I looked up. Bowien was making dumplings in the corner. “Is there secret food in the back?” I asked. He nodded.
Ed looked at me. “See,” she said, “xenophobia isn’t just about language. It’s also about class. Even if I came in without you, she might not let me eat that food.”
“Come to think of it,” said Bowien, “I’ve only seen her serve it to Chinese men. I think they’re construction workers.”
“What is it?”
“Mostly bitter melon.”
“Ah,” said Ed, sadly. “Bitter melon. That’s one of the most identifiably Chinese foods there is. That’s food for people who are homesick.”

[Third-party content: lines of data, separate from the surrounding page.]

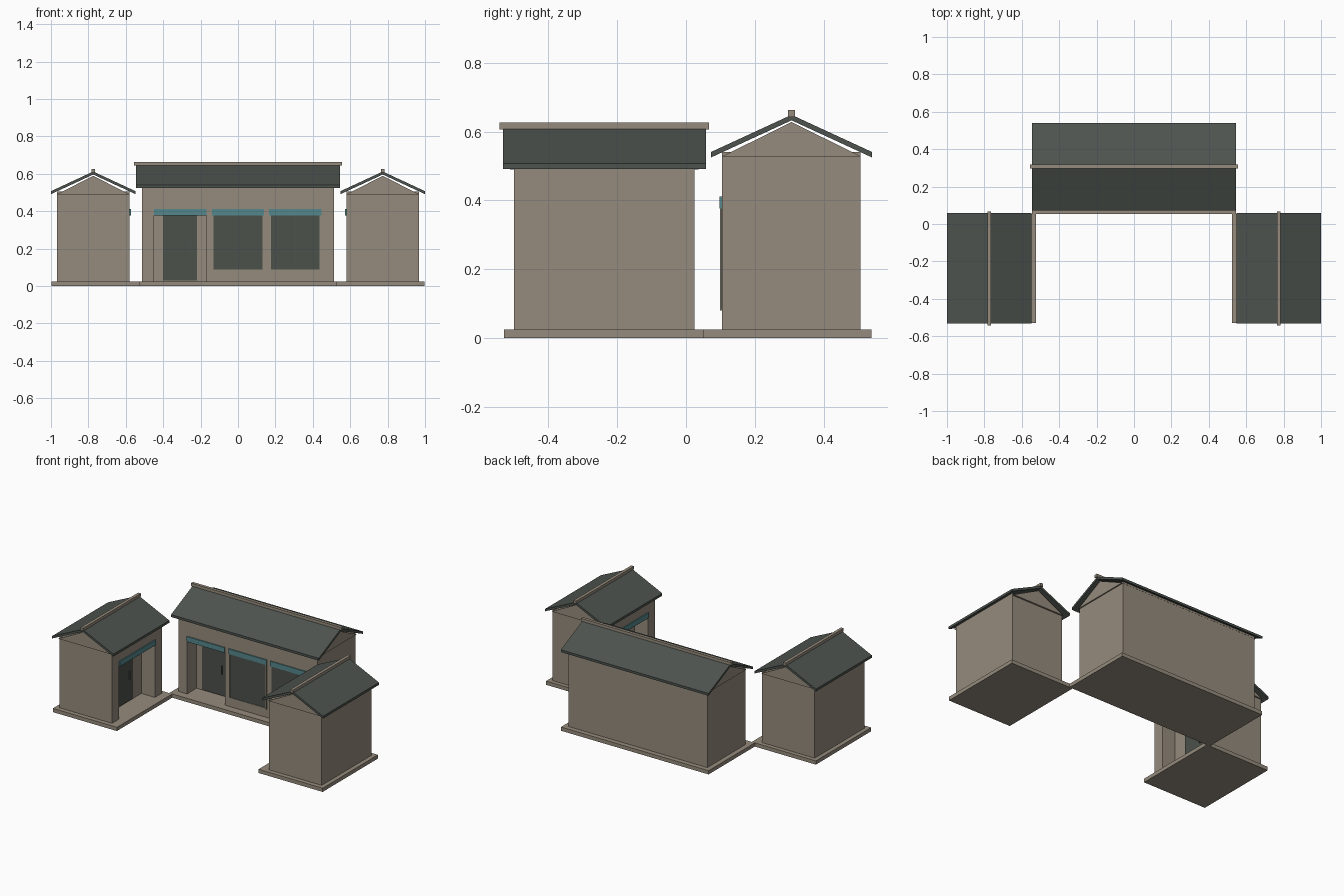
import bpy, bmesh
from mathutils import Vector

if "Cube" in bpy.data.objects:
    bpy.data.objects.remove(bpy.data.objects["Cube"])


def material(name, rgb):
    m = bpy.data.materials.new(name)
    m.diffuse_color = (*rgb, 1)
    m.use_nodes = True
    m.node_tree.nodes["Principled BSDF"].inputs["Base Color"].default_value = m.diffuse_color
    return m


STONE = material("warm stone", (0.30, 0.26, 0.203))
SLATE = material("dark slate", (0.074, 0.087, 0.077))
GLASS = material("dark glass", (0.070, 0.082, 0.071))
TEAL = material("teal trim", (0.09, 0.245, 0.265))


def finish(name, bm, mat):
    bmesh.ops.recalc_face_normals(bm, faces=bm.faces)
    me = bpy.data.meshes.new(name)
    bm.to_mesh(me)
    bm.free()
    me.materials.append(mat)
    ob = bpy.data.objects.new(name, me)
    bpy.context.collection.objects.link(ob)
    return ob


def box(name, x, y, z, mat):
    """Axis-aligned box from (min, max) ranges."""
    bm = bmesh.new()
    bmesh.ops.create_cube(bm, size=1)
    for v in bm.verts:
        v.co = Vector([(r[0] + r[1]) / 2 + c * (r[1] - r[0]) for r, c in zip((x, y, z), v.co)])
    return finish(name, bm, mat)


def prism(name, profile, span, axis, mat):
    """Extrude a (cross, z) profile along the x or y axis."""
    bm = bmesh.new()

    def place(c, z, a):
        return (a, c, z) if axis == "x" else (c, a, z)

    f = bm.faces.new([bm.verts.new(place(c, z, span[0])) for c, z in profile])
    ext = bmesh.ops.extrude_face_region(bm, geom=[f])
    d = span[1] - span[0]
    bmesh.ops.translate(bm, vec=(d, 0, 0) if axis == "x" else (0, d, 0),
                        verts=[g for g in ext["geom"] if isinstance(g, bmesh.types.BMVert)])
    return finish(name, bm, mat)


def carve(ob, x, y, z):
    """Cut a box-shaped recess out of a wall."""
    cutter = box("recess_cutter", x, y, z, ob.data.materials[0])
    cutter.hide_render = True
    mod = ob.modifiers.new("recess", "BOOLEAN")
    mod.operation, mod.solver, mod.object = "DIFFERENCE", "EXACT", cutter
    bpy.context.view_layer.objects.active = ob
    bpy.ops.object.modifier_apply(modifier=mod.name)
    bpy.data.objects.remove(cutter)


def gable_roof(name, axis, mid, half_wall, half_roof, z_base, z_gable, z_eave, z_top,
               gable_span, roof_span, ridge_span):
    # stone gable, slate roof of two slopes, stone ridge cap
    prism(name + "_gable", [(mid - half_wall, z_base), (mid + half_wall, z_base), (mid, z_gable)],
          gable_span, axis, STONE)
    t = 0.016
    prism(name + "_roof", [(mid - half_roof, z_eave), (mid, z_top), (mid + half_roof, z_eave),
                           (mid + half_roof, z_eave - t), (mid, z_top - t), (mid - half_roof, z_eave - t)],
          roof_span, axis, SLATE)
    cross, z = (mid - 0.01, mid + 0.01), (z_top - 0.006, z_top + 0.014)
    if axis == "x":
        box(name + "_ridge", ridge_span, cross, z, STONE)
    else:
        box(name + "_ridge", cross, ridge_span, z, STONE)


# Main hall
box("hall_plinth", (-0.545, 0.545), (0.053, 0.54), (0, 0.025), STONE)
hall = box("hall_walls", (-0.513, 0.513), (0.105, 0.508), (0.02, 0.541), STONE)
carve(hall, (-0.449, -0.169), (0.0, 0.205), (-0.1, 0.385))
gable_roof("hall", "x", 0.307, 0.202, 0.234, 0.528, 0.628, 0.541, 0.649,
           (-0.521, 0.521), (-0.545, 0.545), (-0.555, 0.555))

# Hall door, windows and teal bands
box("hall_door", (-0.40, -0.22), (0.198, 0.206), (0.03, 0.385), GLASS)
box("hall_door_handle", (-0.258, -0.252), (0.190, 0.199), (0.175, 0.23), SLATE)
for i, cx in enumerate((-0.309, 0.0, 0.307)):
    box(f"hall_band_{i}", (cx - 0.14, cx + 0.14), (0.098, 0.107), (0.377, 0.411), TEAL)
    if i == 0:
        continue
    w, fr = 0.139, 0.009
    box(f"window_glass_{i}", (cx - w, cx + w), (0.102, 0.107), (0.083, 0.385), GLASS)
    for s in (-1, 1):
        a, b = sorted((cx + s * w, cx + s * (w - fr)))
        box(f"window_jamb_{i}", (a, b), (0.0985, 0.107), (0.080, 0.38), STONE)
    box(f"window_sill_{i}", (cx - w, cx + w), (0.0985, 0.107), (0.080, 0.089), STONE)
    box(f"window_mullion_{i}", (cx - 0.002, cx + 0.002), (0.100, 0.107), (0.089, 0.38), SLATE)

# Two side pavilions, mirrored across x = 0, opening toward the courtyard
for s, side in ((-1, "left"), (1, "right")):
    def mx(a, b):
        return tuple(sorted((s * a, s * b)))

    box(side + "_plinth", mx(0.523, 0.996), (-0.53, 0.053), (0, 0.025), STONE)
    walls = box(side + "_walls", mx(0.58, 0.968), (-0.50, 0.025), (0.02, 0.505), STONE)
    carve(walls, mx(0.5, 0.68), (-0.428, -0.048), (-0.1, 0.385))
    gable_roof(side, "y", s * 0.774, 0.194, 0.226, 0.490, 0.589, 0.507, 0.612,
               (-0.512, 0.036), (-0.532, 0.058), (-0.542, 0.067))
    box(side + "_door", mx(0.673, 0.681), (-0.33, -0.15), (0.03, 0.385), GLASS)
    box(side + "_door_handle", mx(0.665, 0.674), (-0.19, -0.184), (0.175, 0.23), SLATE)
    box(side + "_band", mx(0.573, 0.582), (-0.428, -0.048), (0.377, 0.411), TEAL)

Even if you don’t believe that the Chinese made it to the Americas before Columbus did, Chinese food has been here long enough to become its own thing entirely. Chinese food in the States has its own dishes never heard of in China, like General Tso’s chicken. Fortune cookies are actually from the Japanese Tea Garden in Golden Gate Park. Skillfully made authentic Chinese food outside of China itself is still sufficiently difficult to find that when people do find it, it can drive them a bit mad.
“Someone gave me a book once,” said Ed. “It was called “Secrets of Chinese Cooking.” I was so excited. I thought maybe I could learn how to cook the food I grew up with, without having to ask my my mom. But then I flipped through the pages and it was just ketchup, cornstarch. The same horrible distorted thing like you find in restaurants.”
So we ordered off the Mission Chinese Food menu. There was an egg custard with pieces of duck inside it. There were Szechuan pickles, with cabbage and fresh-roasted peanuts. There were fresh mushroom dumplings.
It wasn’t exactly Chinese food, said Ed. Too much meat, for one thing. And where she grew up, the preference was for lean meat instead of fatty. But she was visibly glowing. Her grandmother used to roast her own peanuts, she said, and they tasted like these. Her grandmother used to ferment her own black beans, and they tasted like these.
I bet, said Ed, hopefully, this was the menu of a second-generation son. Someone who had told his parents that the way to make money was to make food like you would find in the old country, make it from better ingredients, and charge more for it.
No such luck, I said. As a young child, Bowien was flown out to Oklahoma on a plane from Korea. There he was raised on pickled okra and Hamburger Helper. Today he does things like ferment oil-poached fish paste, make confit and fortified stock, and braise meat for ages in the underpowered oven the way that people did in the ages before monosodium glutamate. But it’s all out of affection. There’s no history behind it. He has never even been to China.
How? “This is cooking,” says Bowien, cheerfully. “It’s not rocket science.”